··· Data provided ···
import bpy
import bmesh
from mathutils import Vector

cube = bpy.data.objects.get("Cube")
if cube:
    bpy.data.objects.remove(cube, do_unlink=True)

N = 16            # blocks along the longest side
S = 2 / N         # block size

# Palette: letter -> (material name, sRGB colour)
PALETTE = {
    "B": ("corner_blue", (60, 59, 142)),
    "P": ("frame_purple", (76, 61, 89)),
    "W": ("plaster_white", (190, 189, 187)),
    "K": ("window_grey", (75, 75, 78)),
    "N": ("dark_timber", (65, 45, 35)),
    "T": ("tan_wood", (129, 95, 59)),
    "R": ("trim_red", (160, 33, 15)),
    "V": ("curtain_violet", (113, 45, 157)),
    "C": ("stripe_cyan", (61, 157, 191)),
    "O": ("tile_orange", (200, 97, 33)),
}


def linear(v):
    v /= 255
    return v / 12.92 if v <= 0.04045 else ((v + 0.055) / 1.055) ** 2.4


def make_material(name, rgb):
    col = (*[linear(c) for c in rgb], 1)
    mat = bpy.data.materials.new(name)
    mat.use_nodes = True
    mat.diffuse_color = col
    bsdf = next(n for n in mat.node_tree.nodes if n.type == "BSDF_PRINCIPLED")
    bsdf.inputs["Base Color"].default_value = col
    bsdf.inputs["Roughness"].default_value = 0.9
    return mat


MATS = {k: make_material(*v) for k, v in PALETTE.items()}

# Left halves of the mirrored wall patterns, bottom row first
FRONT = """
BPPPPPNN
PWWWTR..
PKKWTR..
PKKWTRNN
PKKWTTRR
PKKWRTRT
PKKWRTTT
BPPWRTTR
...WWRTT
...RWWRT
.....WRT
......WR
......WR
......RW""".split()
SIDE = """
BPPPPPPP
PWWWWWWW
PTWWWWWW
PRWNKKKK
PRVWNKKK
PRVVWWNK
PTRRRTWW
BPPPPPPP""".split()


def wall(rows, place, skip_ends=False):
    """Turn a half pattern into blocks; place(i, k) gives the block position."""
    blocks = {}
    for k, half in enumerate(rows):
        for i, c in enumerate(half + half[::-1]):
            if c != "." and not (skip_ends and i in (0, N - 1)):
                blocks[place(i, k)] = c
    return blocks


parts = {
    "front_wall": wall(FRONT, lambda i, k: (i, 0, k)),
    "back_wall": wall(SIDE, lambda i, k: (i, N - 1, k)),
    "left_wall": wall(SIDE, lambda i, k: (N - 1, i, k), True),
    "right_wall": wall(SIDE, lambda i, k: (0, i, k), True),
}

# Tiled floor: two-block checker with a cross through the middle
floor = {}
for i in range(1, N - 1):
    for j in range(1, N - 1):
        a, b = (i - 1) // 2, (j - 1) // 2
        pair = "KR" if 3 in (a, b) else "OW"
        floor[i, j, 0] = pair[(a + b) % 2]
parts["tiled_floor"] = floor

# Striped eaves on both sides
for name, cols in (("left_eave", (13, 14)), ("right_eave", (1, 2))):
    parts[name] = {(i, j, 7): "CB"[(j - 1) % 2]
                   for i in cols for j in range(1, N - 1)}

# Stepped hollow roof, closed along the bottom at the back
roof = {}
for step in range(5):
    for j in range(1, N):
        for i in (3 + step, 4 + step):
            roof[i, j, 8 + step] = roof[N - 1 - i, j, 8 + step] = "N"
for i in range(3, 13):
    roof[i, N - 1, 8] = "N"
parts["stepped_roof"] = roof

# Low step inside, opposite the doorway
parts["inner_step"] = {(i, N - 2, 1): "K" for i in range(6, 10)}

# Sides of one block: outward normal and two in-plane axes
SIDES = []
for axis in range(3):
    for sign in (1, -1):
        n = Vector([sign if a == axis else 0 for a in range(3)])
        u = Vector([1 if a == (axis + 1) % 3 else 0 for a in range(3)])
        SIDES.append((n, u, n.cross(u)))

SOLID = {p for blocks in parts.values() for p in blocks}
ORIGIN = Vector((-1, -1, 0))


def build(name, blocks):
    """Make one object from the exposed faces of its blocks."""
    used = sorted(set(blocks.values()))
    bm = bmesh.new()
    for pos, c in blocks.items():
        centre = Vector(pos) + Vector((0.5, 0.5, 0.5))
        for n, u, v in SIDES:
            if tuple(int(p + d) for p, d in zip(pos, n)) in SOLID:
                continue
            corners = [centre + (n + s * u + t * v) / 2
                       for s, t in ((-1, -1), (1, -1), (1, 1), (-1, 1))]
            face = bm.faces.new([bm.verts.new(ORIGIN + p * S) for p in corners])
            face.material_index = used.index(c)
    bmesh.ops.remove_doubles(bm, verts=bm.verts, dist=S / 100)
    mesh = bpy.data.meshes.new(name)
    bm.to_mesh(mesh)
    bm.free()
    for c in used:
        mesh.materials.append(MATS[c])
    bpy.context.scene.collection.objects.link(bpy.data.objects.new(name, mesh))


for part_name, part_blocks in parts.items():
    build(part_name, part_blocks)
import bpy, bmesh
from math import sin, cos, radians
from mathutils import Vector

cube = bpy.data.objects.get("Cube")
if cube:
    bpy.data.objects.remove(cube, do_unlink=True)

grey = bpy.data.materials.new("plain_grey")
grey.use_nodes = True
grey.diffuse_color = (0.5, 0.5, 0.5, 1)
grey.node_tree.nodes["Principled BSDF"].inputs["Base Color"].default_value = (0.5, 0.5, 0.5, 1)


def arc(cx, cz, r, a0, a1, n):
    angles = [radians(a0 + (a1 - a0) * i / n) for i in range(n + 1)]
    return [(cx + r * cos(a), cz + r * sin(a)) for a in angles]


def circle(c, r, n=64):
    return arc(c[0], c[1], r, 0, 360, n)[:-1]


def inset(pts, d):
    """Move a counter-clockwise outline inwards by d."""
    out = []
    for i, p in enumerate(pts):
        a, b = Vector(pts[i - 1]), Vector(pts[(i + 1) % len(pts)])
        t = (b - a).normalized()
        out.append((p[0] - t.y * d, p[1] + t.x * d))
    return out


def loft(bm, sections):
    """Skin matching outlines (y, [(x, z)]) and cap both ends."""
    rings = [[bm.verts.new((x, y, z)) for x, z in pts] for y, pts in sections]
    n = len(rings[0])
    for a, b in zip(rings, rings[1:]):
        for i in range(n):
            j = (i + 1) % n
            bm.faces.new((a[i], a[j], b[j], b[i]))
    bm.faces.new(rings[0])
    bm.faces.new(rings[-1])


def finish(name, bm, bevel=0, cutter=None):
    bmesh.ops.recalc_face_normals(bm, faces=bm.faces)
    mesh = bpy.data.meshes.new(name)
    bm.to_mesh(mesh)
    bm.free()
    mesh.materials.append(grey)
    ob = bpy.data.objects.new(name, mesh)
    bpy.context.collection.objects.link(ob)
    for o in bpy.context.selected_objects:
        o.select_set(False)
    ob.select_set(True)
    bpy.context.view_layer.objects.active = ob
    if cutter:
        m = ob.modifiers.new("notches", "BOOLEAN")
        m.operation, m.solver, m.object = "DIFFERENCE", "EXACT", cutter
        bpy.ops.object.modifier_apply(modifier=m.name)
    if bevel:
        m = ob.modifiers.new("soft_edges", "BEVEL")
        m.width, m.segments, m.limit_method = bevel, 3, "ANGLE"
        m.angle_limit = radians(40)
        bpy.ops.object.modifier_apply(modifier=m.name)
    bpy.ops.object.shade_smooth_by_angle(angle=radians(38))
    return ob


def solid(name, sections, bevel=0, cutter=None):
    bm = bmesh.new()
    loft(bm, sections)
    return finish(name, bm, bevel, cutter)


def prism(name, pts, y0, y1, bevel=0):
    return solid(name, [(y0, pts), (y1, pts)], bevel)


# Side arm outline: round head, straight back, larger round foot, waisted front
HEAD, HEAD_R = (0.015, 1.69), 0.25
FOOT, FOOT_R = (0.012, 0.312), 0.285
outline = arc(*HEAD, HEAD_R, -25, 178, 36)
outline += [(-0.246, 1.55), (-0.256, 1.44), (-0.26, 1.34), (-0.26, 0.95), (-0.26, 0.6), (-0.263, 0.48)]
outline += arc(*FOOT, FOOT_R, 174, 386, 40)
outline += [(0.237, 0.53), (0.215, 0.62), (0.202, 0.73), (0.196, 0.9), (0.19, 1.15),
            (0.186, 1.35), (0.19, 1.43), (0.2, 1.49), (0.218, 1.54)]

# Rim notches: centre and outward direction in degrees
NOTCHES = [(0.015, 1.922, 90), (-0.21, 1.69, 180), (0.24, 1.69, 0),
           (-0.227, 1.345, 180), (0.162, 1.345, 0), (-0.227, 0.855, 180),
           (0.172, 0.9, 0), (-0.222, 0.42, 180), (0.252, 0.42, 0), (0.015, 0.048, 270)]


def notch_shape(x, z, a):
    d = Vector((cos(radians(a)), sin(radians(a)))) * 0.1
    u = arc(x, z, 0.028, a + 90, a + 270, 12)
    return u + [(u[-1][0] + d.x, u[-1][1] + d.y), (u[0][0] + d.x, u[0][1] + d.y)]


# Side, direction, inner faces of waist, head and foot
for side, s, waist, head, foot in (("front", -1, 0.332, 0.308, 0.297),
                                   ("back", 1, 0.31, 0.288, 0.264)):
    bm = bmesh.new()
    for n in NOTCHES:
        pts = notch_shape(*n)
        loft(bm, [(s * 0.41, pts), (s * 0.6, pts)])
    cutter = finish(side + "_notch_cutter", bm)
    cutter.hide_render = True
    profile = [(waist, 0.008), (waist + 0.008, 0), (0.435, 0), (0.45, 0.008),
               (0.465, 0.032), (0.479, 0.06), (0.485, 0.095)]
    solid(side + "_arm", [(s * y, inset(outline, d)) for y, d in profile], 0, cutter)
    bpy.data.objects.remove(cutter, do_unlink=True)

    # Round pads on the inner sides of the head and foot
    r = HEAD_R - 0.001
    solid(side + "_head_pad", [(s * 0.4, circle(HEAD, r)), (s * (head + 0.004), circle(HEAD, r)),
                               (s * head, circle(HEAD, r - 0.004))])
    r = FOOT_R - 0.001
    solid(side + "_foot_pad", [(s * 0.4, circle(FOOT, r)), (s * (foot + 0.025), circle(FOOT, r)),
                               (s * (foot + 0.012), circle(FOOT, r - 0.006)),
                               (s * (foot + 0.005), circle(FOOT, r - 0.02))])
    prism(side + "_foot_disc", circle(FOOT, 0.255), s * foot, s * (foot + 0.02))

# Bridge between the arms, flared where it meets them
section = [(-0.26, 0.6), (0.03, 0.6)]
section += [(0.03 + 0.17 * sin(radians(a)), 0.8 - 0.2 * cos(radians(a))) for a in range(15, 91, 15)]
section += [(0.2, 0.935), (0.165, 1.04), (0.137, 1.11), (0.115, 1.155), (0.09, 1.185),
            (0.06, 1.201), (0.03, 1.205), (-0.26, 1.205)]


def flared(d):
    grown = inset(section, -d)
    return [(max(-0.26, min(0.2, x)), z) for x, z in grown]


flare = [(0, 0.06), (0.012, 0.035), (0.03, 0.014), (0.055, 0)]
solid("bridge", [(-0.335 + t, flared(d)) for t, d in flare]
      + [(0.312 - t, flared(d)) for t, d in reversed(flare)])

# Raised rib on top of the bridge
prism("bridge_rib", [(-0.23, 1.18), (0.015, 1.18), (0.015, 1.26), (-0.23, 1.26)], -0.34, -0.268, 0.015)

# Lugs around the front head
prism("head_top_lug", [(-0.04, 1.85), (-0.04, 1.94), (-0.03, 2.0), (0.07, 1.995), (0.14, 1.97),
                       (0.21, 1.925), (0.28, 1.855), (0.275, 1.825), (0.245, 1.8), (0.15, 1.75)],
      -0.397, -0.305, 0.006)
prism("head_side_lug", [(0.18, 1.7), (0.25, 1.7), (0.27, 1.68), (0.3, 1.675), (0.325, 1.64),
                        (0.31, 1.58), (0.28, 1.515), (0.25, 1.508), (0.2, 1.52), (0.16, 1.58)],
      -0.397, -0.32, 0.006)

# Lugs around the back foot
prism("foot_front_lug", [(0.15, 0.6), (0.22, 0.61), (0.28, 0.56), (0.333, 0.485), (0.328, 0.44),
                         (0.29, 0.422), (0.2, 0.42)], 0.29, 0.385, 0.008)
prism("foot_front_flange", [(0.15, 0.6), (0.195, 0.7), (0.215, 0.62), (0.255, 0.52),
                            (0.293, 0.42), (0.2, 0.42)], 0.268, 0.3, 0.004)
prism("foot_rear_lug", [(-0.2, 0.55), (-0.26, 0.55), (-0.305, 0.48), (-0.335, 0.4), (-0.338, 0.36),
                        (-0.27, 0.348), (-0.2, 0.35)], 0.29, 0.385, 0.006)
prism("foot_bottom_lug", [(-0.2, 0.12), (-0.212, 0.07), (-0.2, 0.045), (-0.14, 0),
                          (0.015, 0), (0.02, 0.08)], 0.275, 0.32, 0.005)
···
### Problem
Each line that mentions the string "cols" must be copied from the listing.

### Expected output
for name, cols in (("left_eave", (13, 14)), ("right_eave", (1, 2))):
                   for i in cols for j in range(1, N - 1)}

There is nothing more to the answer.